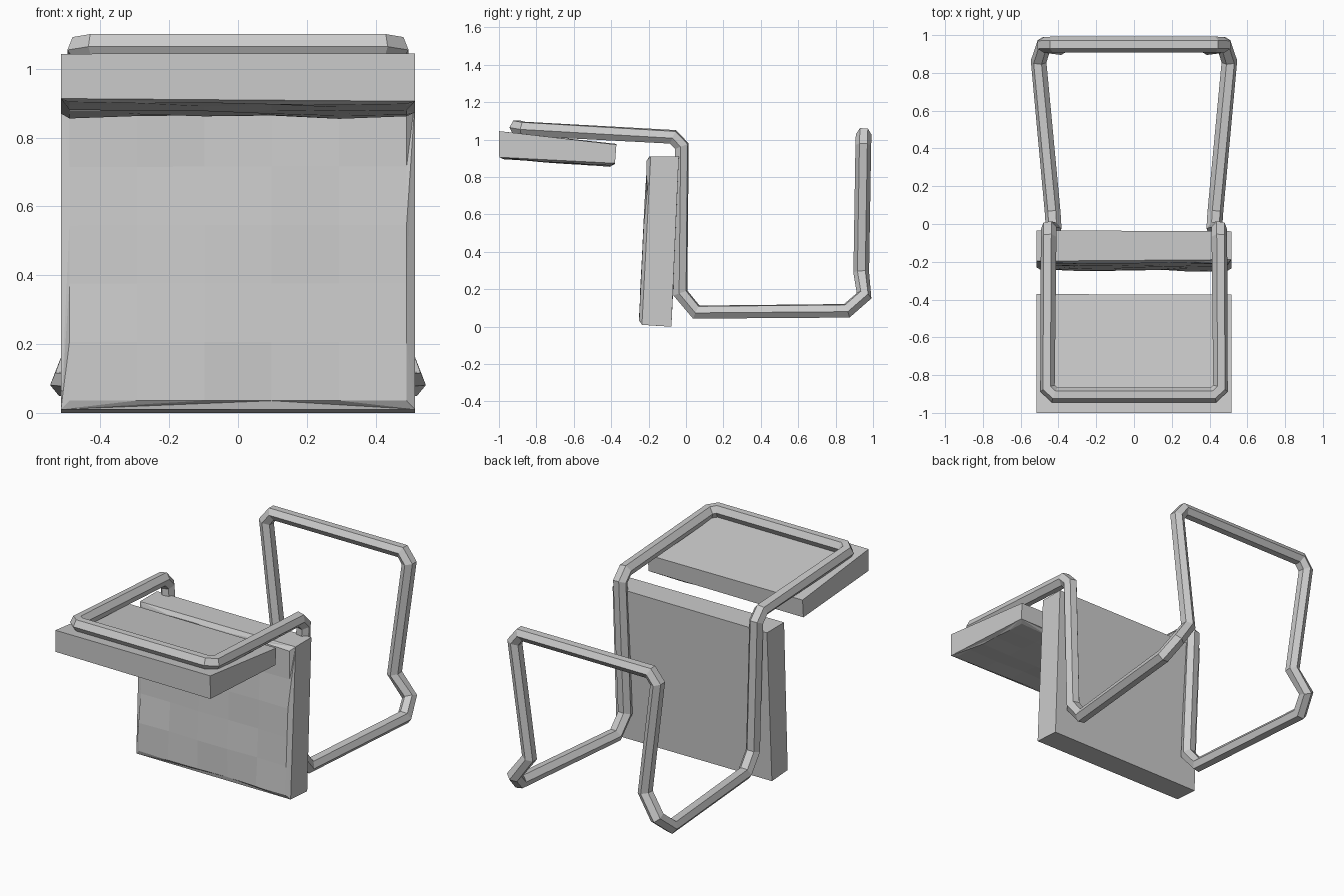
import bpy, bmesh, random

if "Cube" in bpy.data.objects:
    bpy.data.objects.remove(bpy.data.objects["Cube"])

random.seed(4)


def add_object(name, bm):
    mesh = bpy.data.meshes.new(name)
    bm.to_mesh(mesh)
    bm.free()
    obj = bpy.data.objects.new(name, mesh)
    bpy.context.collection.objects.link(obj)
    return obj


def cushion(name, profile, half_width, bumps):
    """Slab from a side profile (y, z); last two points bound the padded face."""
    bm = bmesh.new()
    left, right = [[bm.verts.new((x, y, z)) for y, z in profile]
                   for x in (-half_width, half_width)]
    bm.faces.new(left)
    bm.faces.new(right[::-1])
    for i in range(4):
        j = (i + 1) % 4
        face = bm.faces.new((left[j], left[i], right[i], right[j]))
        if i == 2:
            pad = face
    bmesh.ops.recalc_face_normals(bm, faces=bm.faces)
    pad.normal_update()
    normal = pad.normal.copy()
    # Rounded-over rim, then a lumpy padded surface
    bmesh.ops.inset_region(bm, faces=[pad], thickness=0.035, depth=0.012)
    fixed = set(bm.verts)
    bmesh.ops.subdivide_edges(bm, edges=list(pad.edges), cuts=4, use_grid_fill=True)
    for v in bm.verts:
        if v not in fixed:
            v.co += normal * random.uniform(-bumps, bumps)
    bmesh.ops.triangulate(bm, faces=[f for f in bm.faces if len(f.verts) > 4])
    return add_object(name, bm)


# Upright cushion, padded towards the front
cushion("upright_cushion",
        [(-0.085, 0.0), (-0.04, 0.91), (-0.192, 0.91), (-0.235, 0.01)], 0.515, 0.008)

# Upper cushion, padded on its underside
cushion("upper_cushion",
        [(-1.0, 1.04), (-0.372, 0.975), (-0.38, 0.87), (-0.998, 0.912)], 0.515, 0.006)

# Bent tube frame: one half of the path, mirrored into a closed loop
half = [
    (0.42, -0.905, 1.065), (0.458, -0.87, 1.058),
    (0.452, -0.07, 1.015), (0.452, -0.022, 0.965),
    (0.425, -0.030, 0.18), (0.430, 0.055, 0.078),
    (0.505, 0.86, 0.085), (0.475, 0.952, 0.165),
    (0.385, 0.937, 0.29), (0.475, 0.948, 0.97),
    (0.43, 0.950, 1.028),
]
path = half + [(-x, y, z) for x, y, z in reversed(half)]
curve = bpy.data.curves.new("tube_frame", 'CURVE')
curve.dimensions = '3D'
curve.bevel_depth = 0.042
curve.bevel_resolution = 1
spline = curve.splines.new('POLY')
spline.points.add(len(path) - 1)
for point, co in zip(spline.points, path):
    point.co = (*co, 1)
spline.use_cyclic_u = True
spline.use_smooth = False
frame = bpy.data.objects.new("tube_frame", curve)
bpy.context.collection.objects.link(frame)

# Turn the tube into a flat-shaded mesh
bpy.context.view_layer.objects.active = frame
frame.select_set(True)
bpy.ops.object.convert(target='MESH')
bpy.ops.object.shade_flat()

= = = =

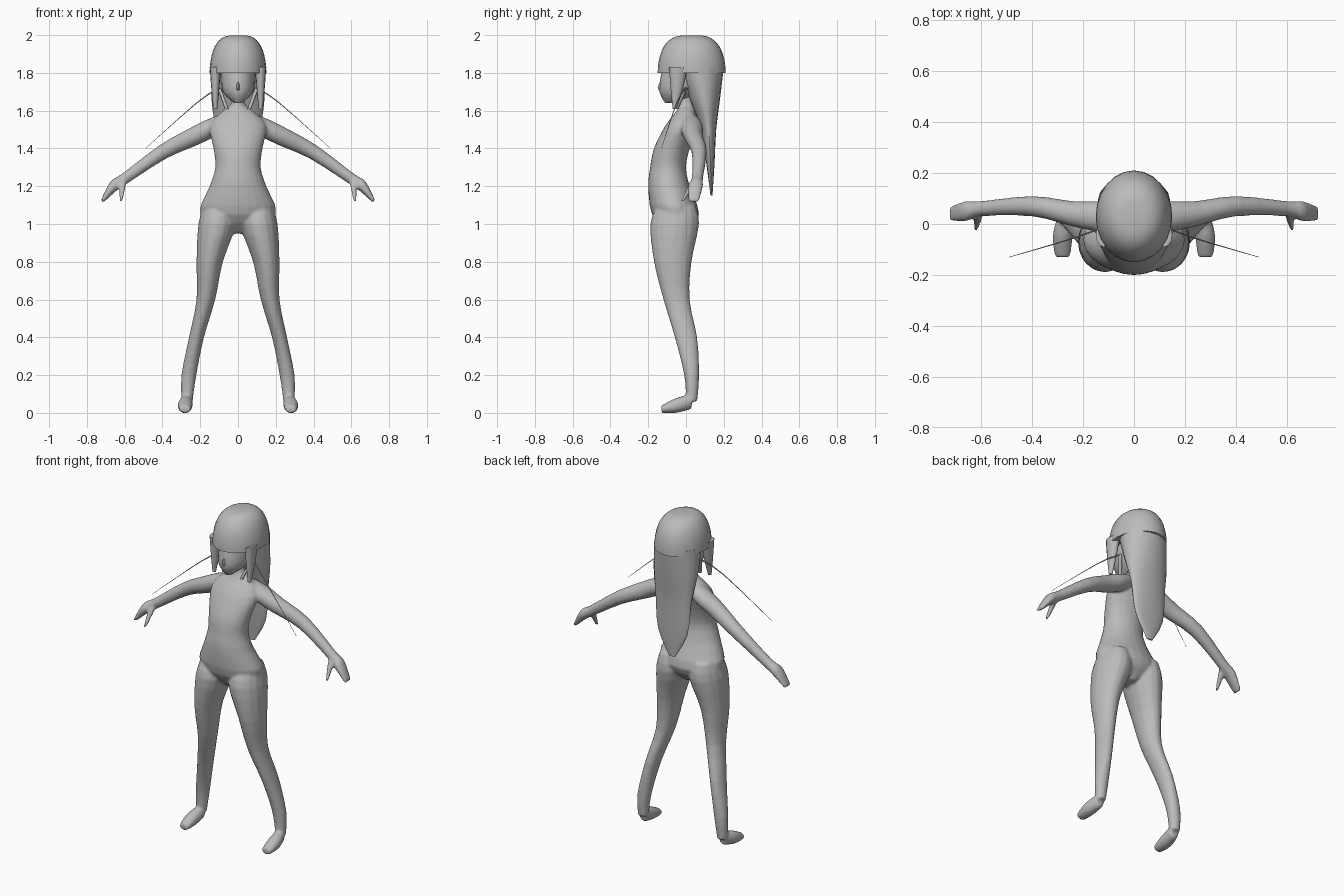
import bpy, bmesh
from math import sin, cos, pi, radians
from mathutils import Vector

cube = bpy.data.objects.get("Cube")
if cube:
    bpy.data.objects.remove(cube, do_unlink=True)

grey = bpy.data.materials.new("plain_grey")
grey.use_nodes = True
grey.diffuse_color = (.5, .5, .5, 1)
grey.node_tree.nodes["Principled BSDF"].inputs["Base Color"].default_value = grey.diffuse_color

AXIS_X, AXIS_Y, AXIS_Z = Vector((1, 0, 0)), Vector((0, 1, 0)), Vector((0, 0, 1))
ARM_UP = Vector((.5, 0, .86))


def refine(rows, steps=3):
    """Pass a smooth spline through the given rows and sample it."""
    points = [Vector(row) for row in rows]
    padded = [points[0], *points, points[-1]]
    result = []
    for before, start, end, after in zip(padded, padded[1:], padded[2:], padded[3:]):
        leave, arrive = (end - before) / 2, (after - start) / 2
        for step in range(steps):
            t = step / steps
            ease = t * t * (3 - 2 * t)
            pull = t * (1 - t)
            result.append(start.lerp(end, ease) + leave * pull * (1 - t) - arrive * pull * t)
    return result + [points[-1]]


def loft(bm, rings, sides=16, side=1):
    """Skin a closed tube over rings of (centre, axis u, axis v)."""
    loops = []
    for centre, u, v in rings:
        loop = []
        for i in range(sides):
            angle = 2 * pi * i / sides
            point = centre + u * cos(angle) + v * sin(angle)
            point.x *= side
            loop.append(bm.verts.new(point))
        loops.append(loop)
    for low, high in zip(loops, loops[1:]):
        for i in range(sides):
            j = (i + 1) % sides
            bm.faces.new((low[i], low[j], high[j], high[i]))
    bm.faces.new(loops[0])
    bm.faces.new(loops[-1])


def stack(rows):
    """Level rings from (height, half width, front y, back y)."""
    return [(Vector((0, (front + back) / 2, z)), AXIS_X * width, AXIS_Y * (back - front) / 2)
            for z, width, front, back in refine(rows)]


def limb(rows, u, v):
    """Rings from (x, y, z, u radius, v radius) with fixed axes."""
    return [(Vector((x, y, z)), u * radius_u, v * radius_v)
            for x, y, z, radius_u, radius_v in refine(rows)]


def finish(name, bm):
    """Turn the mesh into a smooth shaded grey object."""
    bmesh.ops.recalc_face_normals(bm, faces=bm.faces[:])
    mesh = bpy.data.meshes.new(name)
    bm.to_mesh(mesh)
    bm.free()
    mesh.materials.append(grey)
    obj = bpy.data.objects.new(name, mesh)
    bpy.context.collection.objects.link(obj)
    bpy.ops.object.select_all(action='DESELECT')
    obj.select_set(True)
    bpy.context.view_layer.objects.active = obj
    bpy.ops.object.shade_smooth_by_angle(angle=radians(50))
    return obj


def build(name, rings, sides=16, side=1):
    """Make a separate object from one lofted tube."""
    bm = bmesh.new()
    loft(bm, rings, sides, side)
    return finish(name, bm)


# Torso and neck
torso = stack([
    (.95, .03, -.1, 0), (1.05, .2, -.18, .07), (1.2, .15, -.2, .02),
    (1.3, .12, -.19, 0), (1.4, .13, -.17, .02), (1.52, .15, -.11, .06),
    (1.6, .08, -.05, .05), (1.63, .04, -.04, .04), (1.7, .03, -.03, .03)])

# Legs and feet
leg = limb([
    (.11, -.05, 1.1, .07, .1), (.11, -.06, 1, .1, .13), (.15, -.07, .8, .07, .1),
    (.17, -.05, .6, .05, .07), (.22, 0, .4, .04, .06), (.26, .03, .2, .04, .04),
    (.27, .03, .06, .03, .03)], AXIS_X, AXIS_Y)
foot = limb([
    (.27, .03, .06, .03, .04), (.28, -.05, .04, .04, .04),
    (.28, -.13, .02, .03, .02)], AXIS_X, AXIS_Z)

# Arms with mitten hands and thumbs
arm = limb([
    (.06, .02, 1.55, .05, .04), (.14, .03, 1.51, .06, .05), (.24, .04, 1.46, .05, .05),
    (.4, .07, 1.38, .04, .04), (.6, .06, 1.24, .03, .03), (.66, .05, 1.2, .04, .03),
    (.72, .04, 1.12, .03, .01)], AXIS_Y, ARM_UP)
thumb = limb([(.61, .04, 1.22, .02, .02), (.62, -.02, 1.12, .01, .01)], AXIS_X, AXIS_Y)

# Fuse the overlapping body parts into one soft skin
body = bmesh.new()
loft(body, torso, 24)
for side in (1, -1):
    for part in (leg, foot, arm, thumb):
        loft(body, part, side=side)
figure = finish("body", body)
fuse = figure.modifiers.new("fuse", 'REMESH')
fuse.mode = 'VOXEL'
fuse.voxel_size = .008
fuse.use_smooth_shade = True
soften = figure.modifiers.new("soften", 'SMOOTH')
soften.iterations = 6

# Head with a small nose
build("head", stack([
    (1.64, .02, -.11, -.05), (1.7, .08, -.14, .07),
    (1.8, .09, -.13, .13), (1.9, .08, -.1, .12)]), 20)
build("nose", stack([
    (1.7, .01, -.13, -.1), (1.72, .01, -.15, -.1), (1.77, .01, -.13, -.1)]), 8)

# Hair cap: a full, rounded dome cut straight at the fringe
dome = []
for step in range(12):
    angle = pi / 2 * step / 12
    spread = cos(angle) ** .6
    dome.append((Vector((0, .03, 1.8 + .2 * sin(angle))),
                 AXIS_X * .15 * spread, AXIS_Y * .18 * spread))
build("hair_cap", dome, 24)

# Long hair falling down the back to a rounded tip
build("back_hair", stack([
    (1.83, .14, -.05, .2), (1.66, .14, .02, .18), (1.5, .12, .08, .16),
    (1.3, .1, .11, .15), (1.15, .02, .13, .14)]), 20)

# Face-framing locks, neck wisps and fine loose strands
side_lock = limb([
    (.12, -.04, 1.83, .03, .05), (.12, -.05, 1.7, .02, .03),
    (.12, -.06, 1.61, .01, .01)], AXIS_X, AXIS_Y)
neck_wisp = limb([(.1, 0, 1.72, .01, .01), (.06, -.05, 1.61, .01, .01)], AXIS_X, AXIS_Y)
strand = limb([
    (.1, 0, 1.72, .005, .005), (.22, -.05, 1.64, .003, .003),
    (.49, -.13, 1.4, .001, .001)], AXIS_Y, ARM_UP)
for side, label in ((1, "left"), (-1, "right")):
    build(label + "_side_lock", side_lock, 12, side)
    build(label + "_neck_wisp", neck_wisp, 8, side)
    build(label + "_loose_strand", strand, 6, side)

= = = =

=== WHAT TO PRODUCE ===
Would you retype the lines above from the one with "# Head with a small nose" down to the one with "(1.77, .01, -.13, -.1)]), 8)", word for word, both ends included and no other lines?

=== OUTPUT FOR THIS TASK ===
# Head with a small nose
build("head", stack([
    (1.64, .02, -.11, -.05), (1.7, .08, -.14, .07),
    (1.8, .09, -.13, .13), (1.9, .08, -.1, .12)]), 20)
build("nose", stack([
    (1.7, .01, -.13, -.1), (1.72, .01, -.15, -.1), (1.77, .01, -.13, -.1)]), 8)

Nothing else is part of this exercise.